— Work to be completed —
Each of the lines below must be written out exactly as shown.

— Dataset —
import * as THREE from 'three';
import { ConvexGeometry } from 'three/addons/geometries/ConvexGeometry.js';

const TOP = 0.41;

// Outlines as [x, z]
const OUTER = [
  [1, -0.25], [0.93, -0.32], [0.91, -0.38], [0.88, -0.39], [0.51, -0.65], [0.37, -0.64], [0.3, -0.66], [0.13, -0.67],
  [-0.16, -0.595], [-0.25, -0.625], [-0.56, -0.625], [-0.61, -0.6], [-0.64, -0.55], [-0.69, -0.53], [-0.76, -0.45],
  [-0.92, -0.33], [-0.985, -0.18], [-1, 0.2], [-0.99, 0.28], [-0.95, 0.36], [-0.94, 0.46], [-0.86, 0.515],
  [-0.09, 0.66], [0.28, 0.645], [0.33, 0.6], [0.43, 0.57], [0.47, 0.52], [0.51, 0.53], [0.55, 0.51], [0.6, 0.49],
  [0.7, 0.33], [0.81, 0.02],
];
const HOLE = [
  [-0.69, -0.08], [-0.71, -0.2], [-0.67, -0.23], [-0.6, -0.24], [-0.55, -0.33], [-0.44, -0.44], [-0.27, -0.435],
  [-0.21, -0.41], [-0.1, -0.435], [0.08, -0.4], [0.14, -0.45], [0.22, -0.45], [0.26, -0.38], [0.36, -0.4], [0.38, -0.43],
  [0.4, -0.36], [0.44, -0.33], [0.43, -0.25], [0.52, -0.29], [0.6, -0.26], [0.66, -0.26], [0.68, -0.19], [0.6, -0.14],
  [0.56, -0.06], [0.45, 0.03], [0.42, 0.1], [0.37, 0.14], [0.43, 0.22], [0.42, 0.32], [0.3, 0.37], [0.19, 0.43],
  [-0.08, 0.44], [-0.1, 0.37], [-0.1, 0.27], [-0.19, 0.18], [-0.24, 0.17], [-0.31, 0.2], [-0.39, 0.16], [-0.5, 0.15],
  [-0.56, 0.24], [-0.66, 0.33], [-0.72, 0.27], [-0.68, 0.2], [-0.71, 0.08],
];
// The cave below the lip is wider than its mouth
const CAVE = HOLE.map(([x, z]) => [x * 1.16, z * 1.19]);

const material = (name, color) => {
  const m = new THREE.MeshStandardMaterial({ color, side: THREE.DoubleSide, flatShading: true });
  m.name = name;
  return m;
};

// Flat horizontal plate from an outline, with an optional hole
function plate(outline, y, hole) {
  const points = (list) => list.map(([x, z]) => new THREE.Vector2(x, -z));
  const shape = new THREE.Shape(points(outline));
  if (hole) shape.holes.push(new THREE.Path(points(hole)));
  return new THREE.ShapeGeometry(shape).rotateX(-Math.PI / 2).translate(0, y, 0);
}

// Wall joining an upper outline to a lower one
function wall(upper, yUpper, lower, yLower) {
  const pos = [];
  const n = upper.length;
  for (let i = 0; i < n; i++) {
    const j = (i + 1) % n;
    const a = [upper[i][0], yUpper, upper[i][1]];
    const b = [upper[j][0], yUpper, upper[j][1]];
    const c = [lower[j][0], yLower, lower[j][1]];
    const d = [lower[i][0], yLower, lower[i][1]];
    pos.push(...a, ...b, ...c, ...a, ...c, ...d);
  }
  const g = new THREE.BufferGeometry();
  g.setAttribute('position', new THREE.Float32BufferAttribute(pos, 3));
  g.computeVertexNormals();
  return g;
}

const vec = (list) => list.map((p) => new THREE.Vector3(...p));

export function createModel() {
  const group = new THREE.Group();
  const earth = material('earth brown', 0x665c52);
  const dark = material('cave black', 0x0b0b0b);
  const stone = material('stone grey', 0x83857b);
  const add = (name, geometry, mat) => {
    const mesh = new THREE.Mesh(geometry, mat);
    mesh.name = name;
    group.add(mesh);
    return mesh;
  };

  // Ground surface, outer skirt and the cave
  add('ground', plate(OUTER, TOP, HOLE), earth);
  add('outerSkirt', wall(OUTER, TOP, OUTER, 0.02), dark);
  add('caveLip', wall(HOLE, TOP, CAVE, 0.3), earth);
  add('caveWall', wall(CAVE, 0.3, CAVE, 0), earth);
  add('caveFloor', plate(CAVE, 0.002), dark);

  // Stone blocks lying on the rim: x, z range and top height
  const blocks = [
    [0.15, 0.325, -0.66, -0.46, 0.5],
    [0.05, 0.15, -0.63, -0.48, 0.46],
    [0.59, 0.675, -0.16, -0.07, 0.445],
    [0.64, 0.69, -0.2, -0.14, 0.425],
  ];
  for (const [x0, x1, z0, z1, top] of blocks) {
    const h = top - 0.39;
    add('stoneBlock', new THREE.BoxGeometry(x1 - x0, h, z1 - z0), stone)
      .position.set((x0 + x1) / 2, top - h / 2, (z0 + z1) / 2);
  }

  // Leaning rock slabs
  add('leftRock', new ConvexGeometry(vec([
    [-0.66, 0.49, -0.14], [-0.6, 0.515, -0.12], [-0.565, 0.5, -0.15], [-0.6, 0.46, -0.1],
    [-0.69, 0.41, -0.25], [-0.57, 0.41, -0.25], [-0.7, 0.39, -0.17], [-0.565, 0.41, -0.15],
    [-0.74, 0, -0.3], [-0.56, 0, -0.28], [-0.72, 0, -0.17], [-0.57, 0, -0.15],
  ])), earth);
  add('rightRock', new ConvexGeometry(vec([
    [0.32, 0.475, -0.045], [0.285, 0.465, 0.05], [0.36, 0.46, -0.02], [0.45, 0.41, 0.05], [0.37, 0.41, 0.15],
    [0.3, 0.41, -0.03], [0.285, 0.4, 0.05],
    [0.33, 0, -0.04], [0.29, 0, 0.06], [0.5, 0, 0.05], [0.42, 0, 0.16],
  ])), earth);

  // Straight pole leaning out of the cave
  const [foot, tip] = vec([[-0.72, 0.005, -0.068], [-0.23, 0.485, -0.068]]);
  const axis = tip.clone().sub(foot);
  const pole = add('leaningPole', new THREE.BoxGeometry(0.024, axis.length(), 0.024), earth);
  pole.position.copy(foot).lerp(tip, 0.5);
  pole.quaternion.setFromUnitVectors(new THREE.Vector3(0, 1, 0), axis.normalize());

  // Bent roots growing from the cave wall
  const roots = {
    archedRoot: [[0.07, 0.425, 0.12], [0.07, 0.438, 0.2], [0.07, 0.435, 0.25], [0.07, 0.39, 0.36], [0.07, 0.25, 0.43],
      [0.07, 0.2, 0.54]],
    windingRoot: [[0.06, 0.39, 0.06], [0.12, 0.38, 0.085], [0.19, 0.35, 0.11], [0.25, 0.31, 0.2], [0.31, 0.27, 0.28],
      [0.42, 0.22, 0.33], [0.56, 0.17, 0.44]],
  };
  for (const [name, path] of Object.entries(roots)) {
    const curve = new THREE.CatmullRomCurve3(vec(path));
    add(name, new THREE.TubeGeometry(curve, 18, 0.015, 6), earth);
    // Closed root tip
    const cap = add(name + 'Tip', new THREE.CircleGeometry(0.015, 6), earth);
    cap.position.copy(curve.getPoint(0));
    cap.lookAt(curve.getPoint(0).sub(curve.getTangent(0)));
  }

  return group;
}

— Output for this exercise —
import * as THREE from 'three';
import { ConvexGeometry } from 'three/addons/geometries/ConvexGeometry.js';

const TOP = 0.41;

// Outlines as [x, z]
const OUTER = [
  [1, -0.25], [0.93, -0.32], [0.91, -0.38], [0.88, -0.39], [0.51, -0.65], [0.37, -0.64], [0.3, -0.66], [0.13, -0.67],
  [-0.16, -0.595], [-0.25, -0.625], [-0.56, -0.625], [-0.61, -0.6], [-0.64, -0.55], [-0.69, -0.53], [-0.76, -0.45],
  [-0.92, -0.33], [-0.985, -0.18], [-1, 0.2], [-0.99, 0.28], [-0.95, 0.36], [-0.94, 0.46], [-0.86, 0.515],
  [-0.09, 0.66], [0.28, 0.645], [0.33, 0.6], [0.43, 0.57], [0.47, 0.52], [0.51, 0.53], [0.55, 0.51], [0.6, 0.49],
  [0.7, 0.33], [0.81, 0.02],
];
const HOLE = [
  [-0.69, -0.08], [-0.71, -0.2], [-0.67, -0.23], [-0.6, -0.24], [-0.55, -0.33], [-0.44, -0.44], [-0.27, -0.435],
  [-0.21, -0.41], [-0.1, -0.435], [0.08, -0.4], [0.14, -0.45], [0.22, -0.45], [0.26, -0.38], [0.36, -0.4], [0.38, -0.43],
  [0.4, -0.36], [0.44, -0.33], [0.43, -0.25], [0.52, -0.29], [0.6, -0.26], [0.66, -0.26], [0.68, -0.19], [0.6, -0.14],
  [0.56, -0.06], [0.45, 0.03], [0.42, 0.1], [0.37, 0.14], [0.43, 0.22], [0.42, 0.32], [0.3, 0.37], [0.19, 0.43],
  [-0.08, 0.44], [-0.1, 0.37], [-0.1, 0.27], [-0.19, 0.18], [-0.24, 0.17], [-0.31, 0.2], [-0.39, 0.16], [-0.5, 0.15],
  [-0.56, 0.24], [-0.66, 0.33], [-0.72, 0.27], [-0.68, 0.2], [-0.71, 0.08],
];
// The cave below the lip is wider than its mouth
const CAVE = HOLE.map(([x, z]) => [x * 1.16, z * 1.19]);

const material = (name, color) => {
  const m = new THREE.MeshStandardMaterial({ color, side: THREE.DoubleSide, flatShading: true });
  m.name = name;
  return m;
};

// Flat horizontal plate from an outline, with an optional hole
function plate(outline, y, hole) {
  const points = (list) => list.map(([x, z]) => new THREE.Vector2(x, -z));
  const shape = new THREE.Shape(points(outline));
  if (hole) shape.holes.push(new THREE.Path(points(hole)));
  return new THREE.ShapeGeometry(shape).rotateX(-Math.PI / 2).translate(0, y, 0);
}

// Wall joining an upper outline to a lower one
function wall(upper, yUpper, lower, yLower) {
  const pos = [];
  const n = upper.length;
  for (let i = 0; i < n; i++) {
    const j = (i + 1) % n;
    const a = [upper[i][0], yUpper, upper[i][1]];
    const b = [upper[j][0], yUpper, upper[j][1]];
    const c = [lower[j][0], yLower, lower[j][1]];
    const d = [lower[i][0], yLower, lower[i][1]];
    pos.push(...a, ...b, ...c, ...a, ...c, ...d);
  }
  const g = new THREE.BufferGeometry();
  g.setAttribute('position', new THREE.Float32BufferAttribute(pos, 3));
  g.computeVertexNormals();
  return g;
}

const vec = (list) => list.map((p) => new THREE.Vector3(...p));

export function createModel() {
  const group = new THREE.Group();
  const earth = material('earth brown', 0x665c52);
  const dark = material('cave black', 0x0b0b0b);
  const stone = material('stone grey', 0x83857b);
  const add = (name, geometry, mat) => {
    const mesh = new THREE.Mesh(geometry, mat);
    mesh.name = name;
    group.add(mesh);
    return mesh;
  };

  // Ground surface, outer skirt and the cave
  add('ground', plate(OUTER, TOP, HOLE), earth);
  add('outerSkirt', wall(OUTER, TOP, OUTER, 0.02), dark);
  add('caveLip', wall(HOLE, TOP, CAVE, 0.3), earth);
  add('caveWall', wall(CAVE, 0.3, CAVE, 0), earth);
  add('caveFloor', plate(CAVE, 0.002), dark);

  // Stone blocks lying on the rim: x, z range and top height
  const blocks = [
    [0.15, 0.325, -0.66, -0.46, 0.5],
    [0.05, 0.15, -0.63, -0.48, 0.46],
    [0.59, 0.675, -0.16, -0.07, 0.445],
    [0.64, 0.69, -0.2, -0.14, 0.425],
  ];
  for (const [x0, x1, z0, z1, top] of blocks) {
    const h = top - 0.39;
    add('stoneBlock', new THREE.BoxGeometry(x1 - x0, h, z1 - z0), stone)
      .position.set((x0 + x1) / 2, top - h / 2, (z0 + z1) / 2);
  }

  // Leaning rock slabs
  add('leftRock', new ConvexGeometry(vec([
    [-0.66, 0.49, -0.14], [-0.6, 0.515, -0.12], [-0.565, 0.5, -0.15], [-0.6, 0.46, -0.1],
    [-0.69, 0.41, -0.25], [-0.57, 0.41, -0.25], [-0.7, 0.39, -0.17], [-0.565, 0.41, -0.15],
    [-0.74, 0, -0.3], [-0.56, 0, -0.28], [-0.72, 0, -0.17], [-0.57, 0, -0.15],
  ])), earth);
  add('rightRock', new ConvexGeometry(vec([
    [0.32, 0.475, -0.045], [0.285, 0.465, 0.05], [0.36, 0.46, -0.02], [0.45, 0.41, 0.05], [0.37, 0.41, 0.15],
    [0.3, 0.41, -0.03], [0.285, 0.4, 0.05],
    [0.33, 0, -0.04], [0.29, 0, 0.06], [0.5, 0, 0.05], [0.42, 0, 0.16],
  ])), earth);

  // Straight pole leaning out of the cave
  const [foot, tip] = vec([[-0.72, 0.005, -0.068], [-0.23, 0.485, -0.068]]);
  const axis = tip.clone().sub(foot);
  const pole = add('leaningPole', new THREE.BoxGeometry(0.024, axis.length(), 0.024), earth);
  pole.position.copy(foot).lerp(tip, 0.5);
  pole.quaternion.setFromUnitVectors(new THREE.Vector3(0, 1, 0), axis.normalize());

  // Bent roots growing from the cave wall
  const roots = {
    archedRoot: [[0.07, 0.425, 0.12], [0.07, 0.438, 0.2], [0.07, 0.435, 0.25], [0.07, 0.39, 0.36], [0.07, 0.25, 0.43],
      [0.07, 0.2, 0.54]],
    windingRoot: [[0.06, 0.39, 0.06], [0.12, 0.38, 0.085], [0.19, 0.35, 0.11], [0.25, 0.31, 0.2], [0.31, 0.27, 0.28],
      [0.42, 0.22, 0.33], [0.56, 0.17, 0.44]],
  };
  for (const [name, path] of Object.entries(roots)) {
    const curve = new THREE.CatmullRomCurve3(vec(path));
    add(name, new THREE.TubeGeometry(curve, 18, 0.015, 6), earth);
    // Closed root tip
    const cap = add(name + 'Tip', new THREE.CircleGeometry(0.015, 6), earth);
    cap.position.copy(curve.getPoint(0));
    cap.lookAt(curve.getPoint(0).sub(curve.getTangent(0)));
  }

  return group;
}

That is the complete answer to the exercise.